WHAT THE TASK ASKS:
Lines from the listing below that contain the string "True" are to be reported.

=== SUPPLIED MATERIAL ===

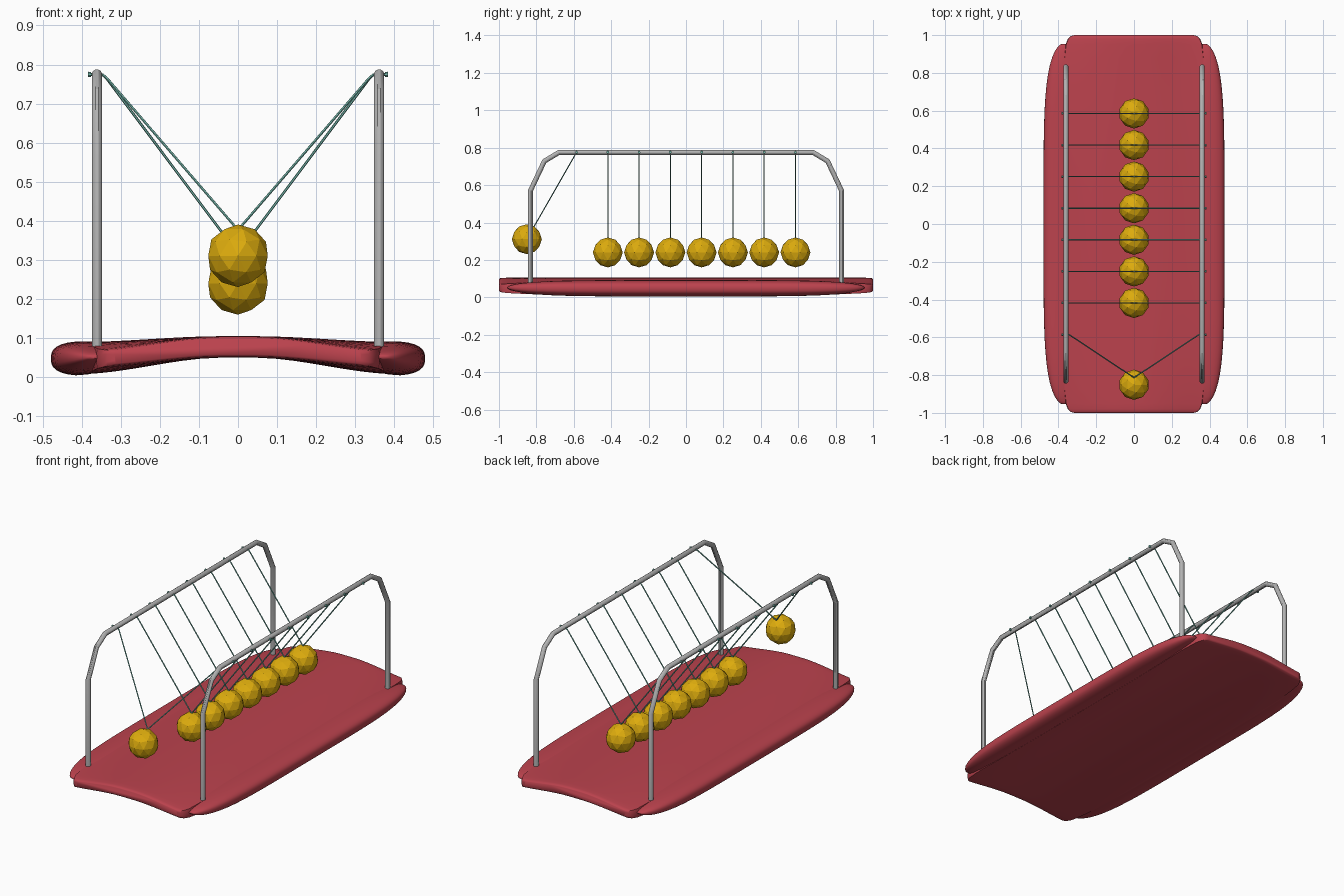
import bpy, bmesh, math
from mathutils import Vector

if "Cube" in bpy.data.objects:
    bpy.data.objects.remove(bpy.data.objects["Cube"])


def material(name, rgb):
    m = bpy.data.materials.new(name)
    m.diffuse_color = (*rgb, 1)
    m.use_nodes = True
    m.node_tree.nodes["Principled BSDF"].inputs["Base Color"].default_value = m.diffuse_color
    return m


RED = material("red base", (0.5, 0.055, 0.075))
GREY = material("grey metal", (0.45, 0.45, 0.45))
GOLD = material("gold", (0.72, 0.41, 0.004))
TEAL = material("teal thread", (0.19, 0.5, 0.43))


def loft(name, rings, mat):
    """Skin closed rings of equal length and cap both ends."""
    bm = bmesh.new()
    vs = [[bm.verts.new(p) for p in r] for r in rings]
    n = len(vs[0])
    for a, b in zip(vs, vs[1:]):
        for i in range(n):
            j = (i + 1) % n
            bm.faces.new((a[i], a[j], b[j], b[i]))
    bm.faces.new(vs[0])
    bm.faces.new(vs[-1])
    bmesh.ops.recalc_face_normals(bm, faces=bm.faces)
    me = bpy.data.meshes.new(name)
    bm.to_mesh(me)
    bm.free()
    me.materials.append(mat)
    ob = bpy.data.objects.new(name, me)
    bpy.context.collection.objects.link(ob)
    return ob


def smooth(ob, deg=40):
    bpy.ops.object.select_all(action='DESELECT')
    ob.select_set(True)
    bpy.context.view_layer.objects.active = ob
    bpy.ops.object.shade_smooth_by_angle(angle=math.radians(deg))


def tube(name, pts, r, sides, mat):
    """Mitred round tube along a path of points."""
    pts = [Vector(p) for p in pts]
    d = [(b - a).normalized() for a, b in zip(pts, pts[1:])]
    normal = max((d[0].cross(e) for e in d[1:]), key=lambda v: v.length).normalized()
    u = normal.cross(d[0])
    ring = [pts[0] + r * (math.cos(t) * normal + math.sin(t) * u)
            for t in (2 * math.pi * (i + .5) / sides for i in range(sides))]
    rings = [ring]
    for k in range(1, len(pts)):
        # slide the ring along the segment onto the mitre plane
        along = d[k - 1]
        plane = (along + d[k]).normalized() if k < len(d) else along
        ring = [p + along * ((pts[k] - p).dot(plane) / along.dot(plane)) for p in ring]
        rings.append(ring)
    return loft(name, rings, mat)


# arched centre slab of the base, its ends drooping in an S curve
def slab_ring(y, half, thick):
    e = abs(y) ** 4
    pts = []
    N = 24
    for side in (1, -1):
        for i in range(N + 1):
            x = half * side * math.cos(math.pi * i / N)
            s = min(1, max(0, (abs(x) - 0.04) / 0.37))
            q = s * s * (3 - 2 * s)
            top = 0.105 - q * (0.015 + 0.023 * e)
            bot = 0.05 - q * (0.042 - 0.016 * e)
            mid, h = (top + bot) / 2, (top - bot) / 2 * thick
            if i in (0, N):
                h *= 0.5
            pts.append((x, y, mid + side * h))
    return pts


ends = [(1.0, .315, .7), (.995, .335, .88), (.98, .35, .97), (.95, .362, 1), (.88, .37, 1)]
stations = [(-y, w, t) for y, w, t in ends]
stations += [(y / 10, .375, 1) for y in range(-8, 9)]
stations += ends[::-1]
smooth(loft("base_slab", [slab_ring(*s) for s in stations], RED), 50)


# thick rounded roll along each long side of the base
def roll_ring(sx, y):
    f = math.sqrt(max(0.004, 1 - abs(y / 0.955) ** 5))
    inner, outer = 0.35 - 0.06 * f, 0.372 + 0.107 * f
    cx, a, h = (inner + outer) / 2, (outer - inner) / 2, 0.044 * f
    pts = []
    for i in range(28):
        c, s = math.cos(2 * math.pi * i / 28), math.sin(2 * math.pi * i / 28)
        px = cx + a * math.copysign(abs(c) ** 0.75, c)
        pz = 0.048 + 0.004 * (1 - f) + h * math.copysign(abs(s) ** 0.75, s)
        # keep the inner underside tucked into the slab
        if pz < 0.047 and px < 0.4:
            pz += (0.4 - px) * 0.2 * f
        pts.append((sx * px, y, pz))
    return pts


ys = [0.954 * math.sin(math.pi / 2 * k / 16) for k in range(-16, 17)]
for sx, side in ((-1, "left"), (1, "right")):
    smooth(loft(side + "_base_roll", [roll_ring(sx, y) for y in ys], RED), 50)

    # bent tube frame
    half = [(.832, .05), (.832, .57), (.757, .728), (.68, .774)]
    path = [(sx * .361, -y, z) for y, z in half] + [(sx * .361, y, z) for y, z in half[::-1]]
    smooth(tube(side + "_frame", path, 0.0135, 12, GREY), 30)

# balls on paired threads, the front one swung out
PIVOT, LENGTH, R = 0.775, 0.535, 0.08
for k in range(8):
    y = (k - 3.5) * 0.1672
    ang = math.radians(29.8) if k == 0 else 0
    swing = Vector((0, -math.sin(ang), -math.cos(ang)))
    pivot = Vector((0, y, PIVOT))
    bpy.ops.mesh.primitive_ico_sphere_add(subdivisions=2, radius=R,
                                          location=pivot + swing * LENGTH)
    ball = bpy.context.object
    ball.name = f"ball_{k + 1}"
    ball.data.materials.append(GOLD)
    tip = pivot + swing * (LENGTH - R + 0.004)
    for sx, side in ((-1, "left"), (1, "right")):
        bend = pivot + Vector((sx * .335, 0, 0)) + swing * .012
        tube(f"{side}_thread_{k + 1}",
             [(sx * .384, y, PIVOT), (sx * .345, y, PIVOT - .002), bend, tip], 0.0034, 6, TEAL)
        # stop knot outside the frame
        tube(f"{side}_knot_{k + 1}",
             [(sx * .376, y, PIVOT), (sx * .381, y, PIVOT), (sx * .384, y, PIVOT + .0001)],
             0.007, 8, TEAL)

===
=== SUPPLIED MATERIAL ===

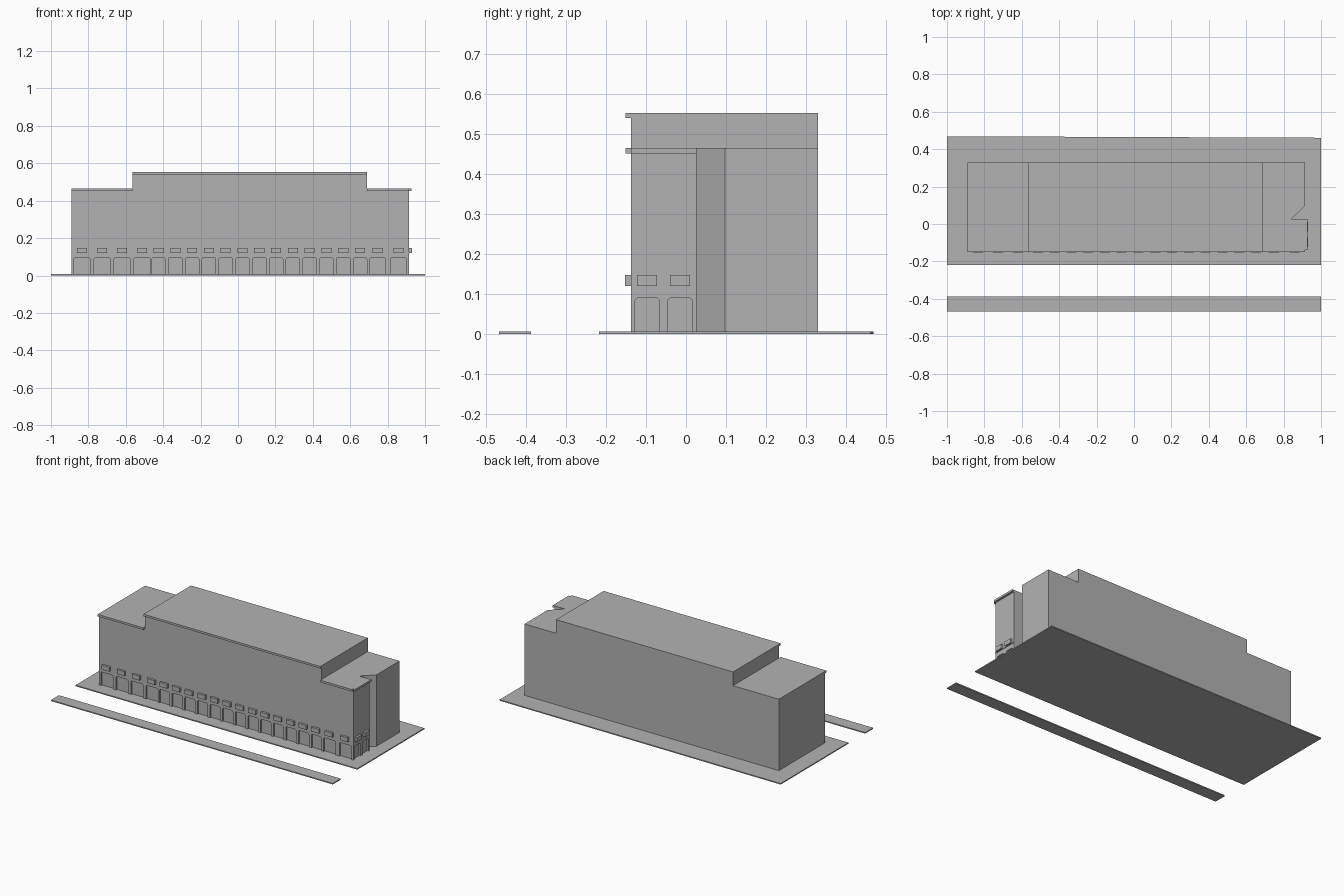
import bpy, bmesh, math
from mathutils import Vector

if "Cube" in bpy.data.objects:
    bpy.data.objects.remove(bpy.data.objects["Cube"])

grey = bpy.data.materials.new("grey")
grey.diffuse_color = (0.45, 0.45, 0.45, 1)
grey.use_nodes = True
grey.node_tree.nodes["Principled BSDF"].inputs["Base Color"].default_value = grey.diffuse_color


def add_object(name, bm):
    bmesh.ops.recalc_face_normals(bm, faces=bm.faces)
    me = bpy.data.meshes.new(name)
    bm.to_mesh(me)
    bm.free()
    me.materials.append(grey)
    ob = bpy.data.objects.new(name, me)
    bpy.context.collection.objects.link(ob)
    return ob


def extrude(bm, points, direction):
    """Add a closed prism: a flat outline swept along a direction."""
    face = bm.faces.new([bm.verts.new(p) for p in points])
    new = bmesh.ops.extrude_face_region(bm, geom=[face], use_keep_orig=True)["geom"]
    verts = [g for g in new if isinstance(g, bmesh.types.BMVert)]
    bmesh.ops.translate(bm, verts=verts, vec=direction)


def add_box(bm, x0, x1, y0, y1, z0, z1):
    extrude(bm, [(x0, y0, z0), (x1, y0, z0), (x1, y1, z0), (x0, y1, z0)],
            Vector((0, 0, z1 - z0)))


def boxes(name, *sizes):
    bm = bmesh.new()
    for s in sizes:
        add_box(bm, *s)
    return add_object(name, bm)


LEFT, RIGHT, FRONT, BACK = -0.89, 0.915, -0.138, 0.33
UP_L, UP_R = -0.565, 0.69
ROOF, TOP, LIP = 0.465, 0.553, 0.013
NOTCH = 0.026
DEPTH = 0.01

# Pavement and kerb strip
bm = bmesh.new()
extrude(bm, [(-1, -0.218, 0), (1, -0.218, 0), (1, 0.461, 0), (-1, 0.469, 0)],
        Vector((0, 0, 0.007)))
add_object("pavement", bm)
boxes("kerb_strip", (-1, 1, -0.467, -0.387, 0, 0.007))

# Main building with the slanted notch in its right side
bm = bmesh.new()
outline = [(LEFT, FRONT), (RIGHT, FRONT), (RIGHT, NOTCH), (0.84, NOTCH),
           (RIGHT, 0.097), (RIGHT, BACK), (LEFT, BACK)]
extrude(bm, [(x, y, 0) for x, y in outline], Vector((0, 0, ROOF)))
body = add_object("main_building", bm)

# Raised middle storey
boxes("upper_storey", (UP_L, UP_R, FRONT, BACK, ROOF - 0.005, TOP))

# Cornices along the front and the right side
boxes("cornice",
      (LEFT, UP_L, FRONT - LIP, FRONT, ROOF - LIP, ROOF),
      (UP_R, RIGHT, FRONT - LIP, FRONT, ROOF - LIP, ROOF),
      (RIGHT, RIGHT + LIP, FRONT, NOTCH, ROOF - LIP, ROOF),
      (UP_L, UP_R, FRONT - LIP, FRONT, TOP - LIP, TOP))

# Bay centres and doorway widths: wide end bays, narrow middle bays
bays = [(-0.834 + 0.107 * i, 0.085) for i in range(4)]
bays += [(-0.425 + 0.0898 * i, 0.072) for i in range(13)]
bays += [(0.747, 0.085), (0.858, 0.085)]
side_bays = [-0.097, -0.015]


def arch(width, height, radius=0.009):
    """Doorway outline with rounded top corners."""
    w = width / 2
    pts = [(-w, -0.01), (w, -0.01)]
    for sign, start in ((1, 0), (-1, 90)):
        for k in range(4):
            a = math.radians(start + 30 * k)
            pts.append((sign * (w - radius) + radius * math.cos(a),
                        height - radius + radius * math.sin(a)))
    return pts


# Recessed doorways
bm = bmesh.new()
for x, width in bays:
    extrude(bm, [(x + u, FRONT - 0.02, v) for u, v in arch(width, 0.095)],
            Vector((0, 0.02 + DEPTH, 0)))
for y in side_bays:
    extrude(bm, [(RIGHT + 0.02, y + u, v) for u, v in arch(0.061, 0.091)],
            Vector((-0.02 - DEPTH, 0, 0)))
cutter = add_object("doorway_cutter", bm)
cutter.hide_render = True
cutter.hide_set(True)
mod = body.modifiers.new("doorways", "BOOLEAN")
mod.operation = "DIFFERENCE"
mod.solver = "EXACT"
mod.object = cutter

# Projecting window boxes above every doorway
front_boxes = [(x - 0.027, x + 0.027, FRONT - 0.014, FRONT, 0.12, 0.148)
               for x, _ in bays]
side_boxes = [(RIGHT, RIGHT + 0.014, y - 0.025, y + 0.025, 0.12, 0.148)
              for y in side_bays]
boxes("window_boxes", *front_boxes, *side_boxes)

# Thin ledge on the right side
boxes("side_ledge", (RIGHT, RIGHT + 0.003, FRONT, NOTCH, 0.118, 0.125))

===
=== SUPPLIED MATERIAL ===

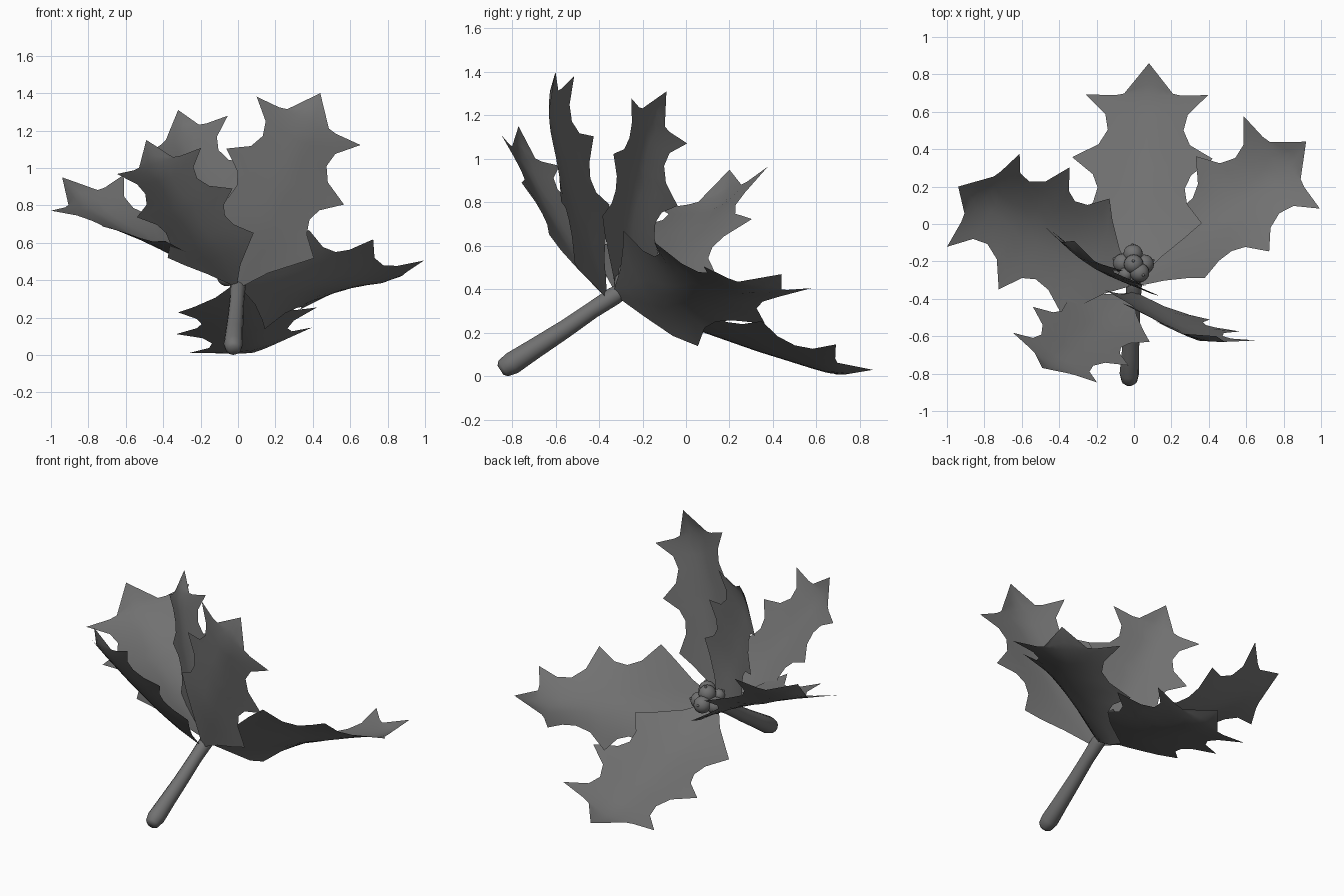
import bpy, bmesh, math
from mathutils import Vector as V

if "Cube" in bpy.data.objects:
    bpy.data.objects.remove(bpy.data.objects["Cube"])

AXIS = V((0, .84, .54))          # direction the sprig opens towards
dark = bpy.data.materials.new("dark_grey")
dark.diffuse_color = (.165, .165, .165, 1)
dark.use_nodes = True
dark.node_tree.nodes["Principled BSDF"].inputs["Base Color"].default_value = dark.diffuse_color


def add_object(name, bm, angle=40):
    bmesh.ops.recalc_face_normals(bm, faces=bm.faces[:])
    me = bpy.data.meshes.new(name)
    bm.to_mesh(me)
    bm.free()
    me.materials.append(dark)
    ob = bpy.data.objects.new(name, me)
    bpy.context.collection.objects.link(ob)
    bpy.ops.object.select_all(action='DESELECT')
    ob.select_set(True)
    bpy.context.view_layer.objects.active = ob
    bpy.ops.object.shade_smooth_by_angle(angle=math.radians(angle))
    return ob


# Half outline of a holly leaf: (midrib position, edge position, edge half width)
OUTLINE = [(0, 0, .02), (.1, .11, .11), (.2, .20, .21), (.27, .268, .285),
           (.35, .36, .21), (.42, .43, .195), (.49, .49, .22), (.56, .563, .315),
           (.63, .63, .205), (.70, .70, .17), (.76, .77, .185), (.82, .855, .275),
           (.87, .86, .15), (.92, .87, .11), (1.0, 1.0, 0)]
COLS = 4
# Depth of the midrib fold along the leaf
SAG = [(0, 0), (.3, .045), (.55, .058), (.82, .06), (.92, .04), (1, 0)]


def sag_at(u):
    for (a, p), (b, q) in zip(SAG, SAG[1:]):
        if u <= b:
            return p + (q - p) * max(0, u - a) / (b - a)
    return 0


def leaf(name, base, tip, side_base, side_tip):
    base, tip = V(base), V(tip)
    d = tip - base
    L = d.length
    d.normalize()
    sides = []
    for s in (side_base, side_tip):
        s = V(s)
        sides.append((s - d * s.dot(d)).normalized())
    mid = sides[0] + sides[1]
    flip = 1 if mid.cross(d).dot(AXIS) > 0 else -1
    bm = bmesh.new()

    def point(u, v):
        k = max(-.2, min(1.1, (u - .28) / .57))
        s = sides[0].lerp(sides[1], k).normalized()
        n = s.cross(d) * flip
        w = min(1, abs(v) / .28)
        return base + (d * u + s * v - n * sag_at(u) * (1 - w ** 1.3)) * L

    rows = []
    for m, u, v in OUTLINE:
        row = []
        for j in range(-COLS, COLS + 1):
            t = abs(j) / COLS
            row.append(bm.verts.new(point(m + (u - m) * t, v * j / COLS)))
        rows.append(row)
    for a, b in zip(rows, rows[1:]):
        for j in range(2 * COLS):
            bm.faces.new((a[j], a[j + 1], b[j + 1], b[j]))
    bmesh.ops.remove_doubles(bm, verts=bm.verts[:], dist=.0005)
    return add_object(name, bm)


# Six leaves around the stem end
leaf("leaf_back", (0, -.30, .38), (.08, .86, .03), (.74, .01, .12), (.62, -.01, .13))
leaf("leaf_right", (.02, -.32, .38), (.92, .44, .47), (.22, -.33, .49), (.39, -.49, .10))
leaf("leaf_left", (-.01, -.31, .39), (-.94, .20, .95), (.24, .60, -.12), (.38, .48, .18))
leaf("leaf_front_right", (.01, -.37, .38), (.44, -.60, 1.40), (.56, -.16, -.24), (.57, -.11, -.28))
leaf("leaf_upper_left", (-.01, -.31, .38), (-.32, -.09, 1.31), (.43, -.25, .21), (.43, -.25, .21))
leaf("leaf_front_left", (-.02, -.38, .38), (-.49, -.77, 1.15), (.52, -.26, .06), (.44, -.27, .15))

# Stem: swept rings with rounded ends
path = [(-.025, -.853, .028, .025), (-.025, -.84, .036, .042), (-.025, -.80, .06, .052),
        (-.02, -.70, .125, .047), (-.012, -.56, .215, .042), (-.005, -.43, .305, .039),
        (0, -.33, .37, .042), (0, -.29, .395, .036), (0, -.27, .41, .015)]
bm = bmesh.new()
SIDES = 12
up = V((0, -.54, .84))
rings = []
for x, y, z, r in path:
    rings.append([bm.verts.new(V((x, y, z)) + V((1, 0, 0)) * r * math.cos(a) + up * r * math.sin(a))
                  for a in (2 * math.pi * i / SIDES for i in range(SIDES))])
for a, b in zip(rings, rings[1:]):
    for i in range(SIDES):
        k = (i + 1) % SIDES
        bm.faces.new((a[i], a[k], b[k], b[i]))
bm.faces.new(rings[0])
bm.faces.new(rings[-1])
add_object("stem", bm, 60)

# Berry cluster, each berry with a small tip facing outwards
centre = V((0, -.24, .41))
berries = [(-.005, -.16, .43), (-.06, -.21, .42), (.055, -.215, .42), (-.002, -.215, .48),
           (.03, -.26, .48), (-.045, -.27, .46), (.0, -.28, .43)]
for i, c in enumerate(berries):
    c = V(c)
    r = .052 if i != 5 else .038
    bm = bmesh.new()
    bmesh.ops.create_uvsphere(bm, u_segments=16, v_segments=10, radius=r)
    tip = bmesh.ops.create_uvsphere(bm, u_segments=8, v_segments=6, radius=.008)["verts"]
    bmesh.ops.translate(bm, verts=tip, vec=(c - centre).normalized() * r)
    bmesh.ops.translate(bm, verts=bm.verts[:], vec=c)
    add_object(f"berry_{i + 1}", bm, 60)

===

OUTPUT OF THE TASK:
    m.use_nodes = True
    ob.select_set(True)
grey.use_nodes = True
    new = bmesh.ops.extrude_face_region(bm, geom=[face], use_keep_orig=True)["geom"]
cutter.hide_render = True
cutter.hide_set(True)
dark.use_nodes = True
    ob.select_set(True)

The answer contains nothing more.